Serpents and Other Spiritual Beings (Kegedonce Press) continues the Ojibwe History series that Bomgiizhik Isaac Murdoch started with The Trail of Nenaboozhoo in 2019. We interview Issac about the role Serpents has to play in preserving Anishinaabe language and culture, turning oral storytelling into the written word, and how the lessons in the book show that kindness is paramount, now more than ever.
Bomgiizhik Isaac Murdoch, many, many thanks for taking the time to speak with us today and answer our questions about your latest collection of historical Ojibwe/Anishinaabe stories, Serpents and Other Spiritual Beings.
All Lit Up: When reading through the praise for this book, especially that from fellow Anishinaabe authors, there’s a feeling of jubilation and excitement. What does it mean to be able to capture these traditional histories and legends, in Anishinaabemowin as well as English, and anthologize them in Serpents?Bomgiizhik Isaac Murdoch: It means that we can continue our efforts in preserving our Language. It is the foundation of our Nationhood as Anishinabek peoples. Having both languages used also breathes it to a larger audience. It’s a language resource but also a school book on how to live on these lands. It’s so rewarding to do.ALU: In addition to a storyteller and writer, you’re an artist and craftsperson. Could you tell us about the different ways you preserve and share traditional practices and stories, through various art forms?BIM: I just recently released my second album titled: Here to Stay. Music is a very fun way to get stories or messages across. Also visual art. Painting murals, making prints, and getting art to the front lines of water and land protectors are also some of the ways I get information out to people. Creating is a way of life.ALU: The writing in this book is very conversational; you write in often-spoken asides (like “jeez”, for example). How do you approach “translating” oral storytelling traditions into a printed book?BIM: I always tell my stories in spoken word and then transcribe them after. I find it gives a more authentic vibe to the story being told. Expressions are often conveyed through the transcription by my excitement when telling the story. So fun to do.ALU: In reading the introduction “Serpent Stories”, you talk about the mutuality in Anishinaabe culture – comparing it to the relationship between a buffalo hunter and a buffalo. It’s clear that things aren’t meant to be conquered but mutually respected and dependent on one other. How does this idea come across through the stories told in the book?BIM: There is a common theme: “The most sacred law of the human being is to give something for what one receives in life.” This law cannot be broken without consequence. We are seeing the downfall of this today in our environment, political arenas, and technology. But there is hope.
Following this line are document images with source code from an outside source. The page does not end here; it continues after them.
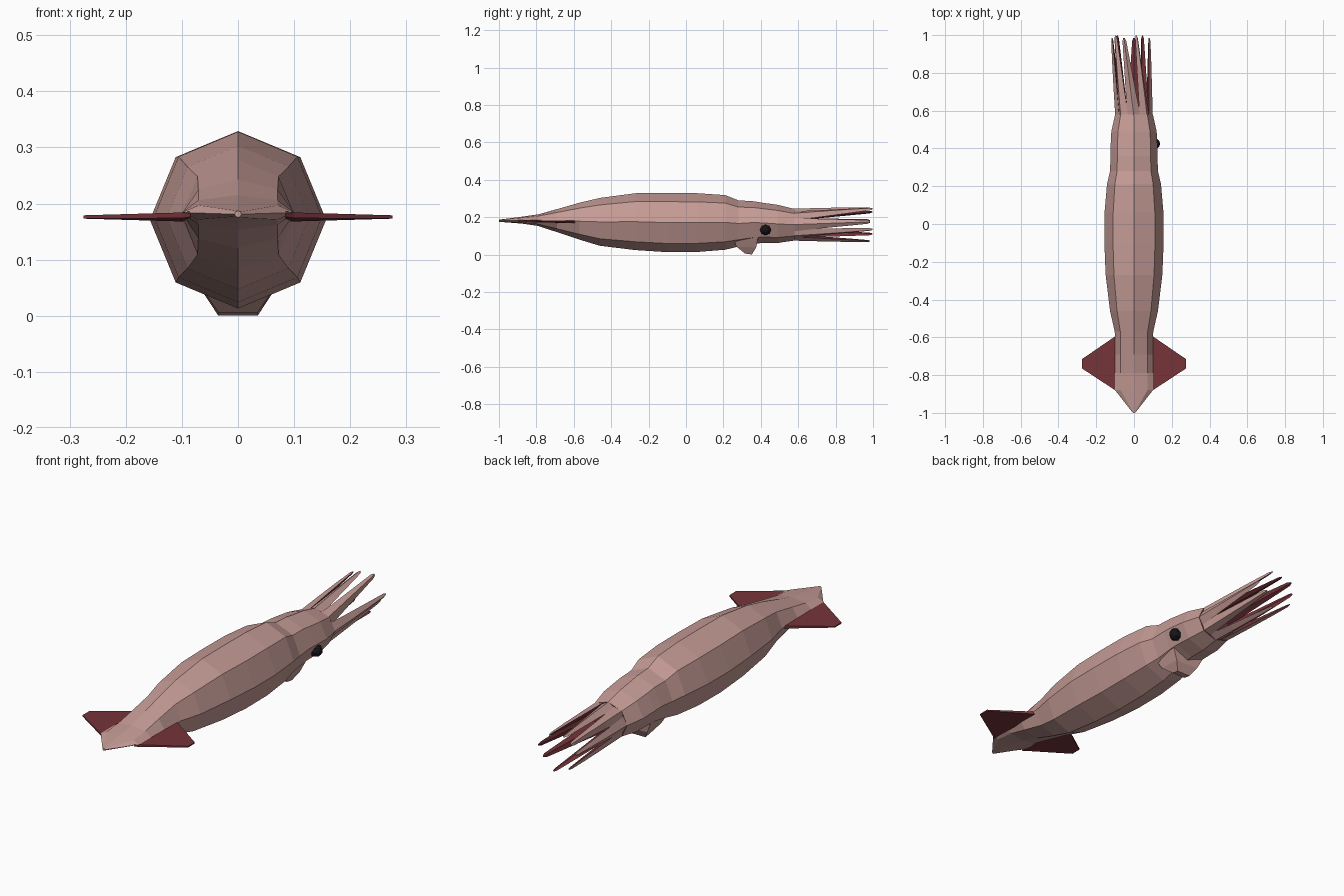
import bpy, bmesh, math
from mathutils import Vector

if "Cube" in bpy.data.objects:
    bpy.data.objects.remove(bpy.data.objects["Cube"])


def material(name, rgb):
    m = bpy.data.materials.new(name)
    m.diffuse_color = (*rgb, 1)
    m.use_nodes = True
    m.node_tree.nodes["Principled BSDF"].inputs["Base Color"].default_value = m.diffuse_color
    return m


PINK = material("skin pink", (0.56, 0.33, 0.305))
RED = material("deep red", (0.18, 0.034, 0.042))
BLACK = material("eye black", (0.008, 0.008, 0.01))


def loft(name, rings, mats):
    """Skin a list of equally sized point rings and cap both ends."""
    bm = bmesh.new()
    rows = [[bm.verts.new(p) for p in ring] for ring in rings]
    n = len(rows[0])
    for a, b in zip(rows, rows[1:]):
        for i in range(n):
            j = (i + 1) % n
            bm.faces.new((a[i], a[j], b[j], b[i]))
    bm.faces.new(rows[0])
    bm.faces.new(rows[-1])
    bmesh.ops.recalc_face_normals(bm, faces=bm.faces)
    me = bpy.data.meshes.new(name)
    bm.to_mesh(me)
    bm.free()
    for m in mats:
        me.materials.append(m)
    ob = bpy.data.objects.new(name, me)
    bpy.context.collection.objects.link(ob)
    return ob


def octagon(y, w, top, bottom):
    mid, h = (top + bottom) / 2, (top - bottom) / 2
    return [(w * math.cos(math.radians(45 * k)), y,
             mid + h * math.sin(math.radians(45 * k))) for k in range(8)]


# Mantle and head: y, half width, top z, bottom z
profile = [
    (-1.0, 0.006, 0.187, 0.175), (-0.88, 0.100, 0.202, 0.166),
    (-0.79, 0.100, 0.215, 0.153), (-0.69, 0.100, 0.243, 0.120),
    (-0.57, 0.102, 0.277, 0.080), (-0.46, 0.127, 0.303, 0.047),
    (-0.27, 0.150, 0.328, 0.024), (-0.10, 0.157, 0.329, 0.013),
    (0.06, 0.156, 0.328, 0.014), (0.21, 0.143, 0.318, 0.026),
    (0.28, 0.127, 0.290, 0.043), (0.36, 0.124, 0.285, 0.058),
    (0.41, 0.124, 0.277, 0.062), (0.49, 0.120, 0.266, 0.062),
    (0.58, 0.100, 0.244, 0.075)]
body = loft("mantle_and_head", [octagon(*p) for p in profile], [PINK, RED])
for f in body.data.polygons:
    if f.normal.y > 0.95:
        f.material_index = 1

# Tail fins, thinner toward the outer edge
for side, label in ((1, "right"), (-1, "left")):
    root = [(0.085 * side, y, z) for y, z in
            ((-0.59, 0.182), (-0.895, 0.186), (-0.895, 0.176), (-0.59, 0.168))]
    seam = [(0.1 * side, y, z) for y, z in
            ((-0.595, 0.181), (-0.88, 0.184), (-0.88, 0.174), (-0.595, 0.168))]
    edge = [(0.275 * side, y, z) for y, z in
            ((-0.715, 0.179), (-0.765, 0.179), (-0.765, 0.173), (-0.715, 0.173))]
    loft("tail_fin_" + label, [root, seam, edge], [RED])

# Siphon under the neck
def siphon_ring(y0, y1, w, z0, z1):
    return [(-w, y0, z0), (w, y0, z0), (w, y1, z1), (-w, y1, z1)]


loft("siphon", [siphon_ring(0.25, 0.385, 0.085, 0.09, 0.09),
                siphon_ring(0.27, 0.375, 0.060, 0.042, 0.038),
                siphon_ring(0.315, 0.352, 0.035, 0.006, 0.0)], [PINK])

# Arms: tip x and z for each corner of the head, starting on the right
tips = [(0.080, 0.175), (0.012, 0.245), (-0.053, 0.247), (-0.098, 0.228),
        (-0.115, 0.180), (-0.088, 0.110), (0.0, 0.073), (0.045, 0.135)]
for k, (tx, tz) in enumerate(tips):
    a = math.radians(45 * k)
    out = Vector((math.cos(a), 0, math.sin(a)))
    tan = Vector((-math.sin(a), 0, math.cos(a)))
    base = Vector((0.078 * out.x, 0.565, 0.16 + 0.064 * out.z))
    tip = Vector((tx, 0.985 + 0.013 * (k % 2), tz))
    rings = []
    for t, w, d in ((0, 0.036, 0.021), (0.35, 0.026, 0.017),
                    (0.7, 0.017, 0.012), (0.96, 0.010, 0.007), (1, 0.004, 0.003)):
        c = base.lerp(tip, t)
        rings.append([c + out * d, c + tan * w, c - out * d * 0.6, c - tan * w])
    arm = loft("arm_%d" % (k + 1), rings, [PINK, RED])
    for f in arm.data.polygons:
        if f.normal.dot(out) < -0.3:
            f.material_index = 1

# Single eye on the right side of the head
bpy.ops.mesh.primitive_uv_sphere_add(segments=8, ring_count=6, radius=0.03,
                                     location=(0.108, 0.425, 0.133),
                                     rotation=(0, math.pi / 2, 0))
eye = bpy.context.object
eye.name = "eye"
eye.data.materials.append(BLACK)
People have a real desire to live and continue on as a species. Things are changing and many non-native people are looking for wisdom from First Nation people for ecological solutions. This was also a prophecy told by our old people.ALU: The Serpents themselves are a throughline in these stories – sometimes people in the stories are turned into snakes, other times, they are eaten by them. Often, it’s because they’ve done something of disrespect; failing to make offerings or desecrating a sacred site. How do these stories serve as guideposts for lessons in living?BIM: These stories really have a simple message: “Let’s be kind to everything and everything will be OK.” Respect is such a powerful medicine: it can save the whole earth and everything on it. People have this gift. I am hopeful because there are many people who also see this and are wanting change. We are in a sacred time with amazing people doing extraordinary things to make the world better.
* * *
Bomgiizhik Isaac Murdoch is from the fish clan and is from Serpent River First Nation. He is the author and illustrator of The Trail of Nenaboozhoo (Kegedonce Press, 2019, some illustrations by Christi Belcourt). He grew up in the traditional setting of hunting, fishing and trapping. Many of these years were spent learning from Elders in the northern regions of Alberta, Saskatchewan and Manitoba. Bomgiizhik is well respected as a storyteller and traditional knowledge holder. For many years he has led various workshops and cultural camps that focuses on the transfer of knowledge to youth. Other areas of expertise include: traditional Ojibwe paint, imagery/symbolism, harvesting, medicine walks, and ceremonial knowledge, cultural camps, Anishinaabek oral history, birch bark canoe making, birch bark scrolls, Youth and Elders workshops, etc. He has committed his life to the preservation of Anishinaabe cultural practices and has spent years learning directly from Elders.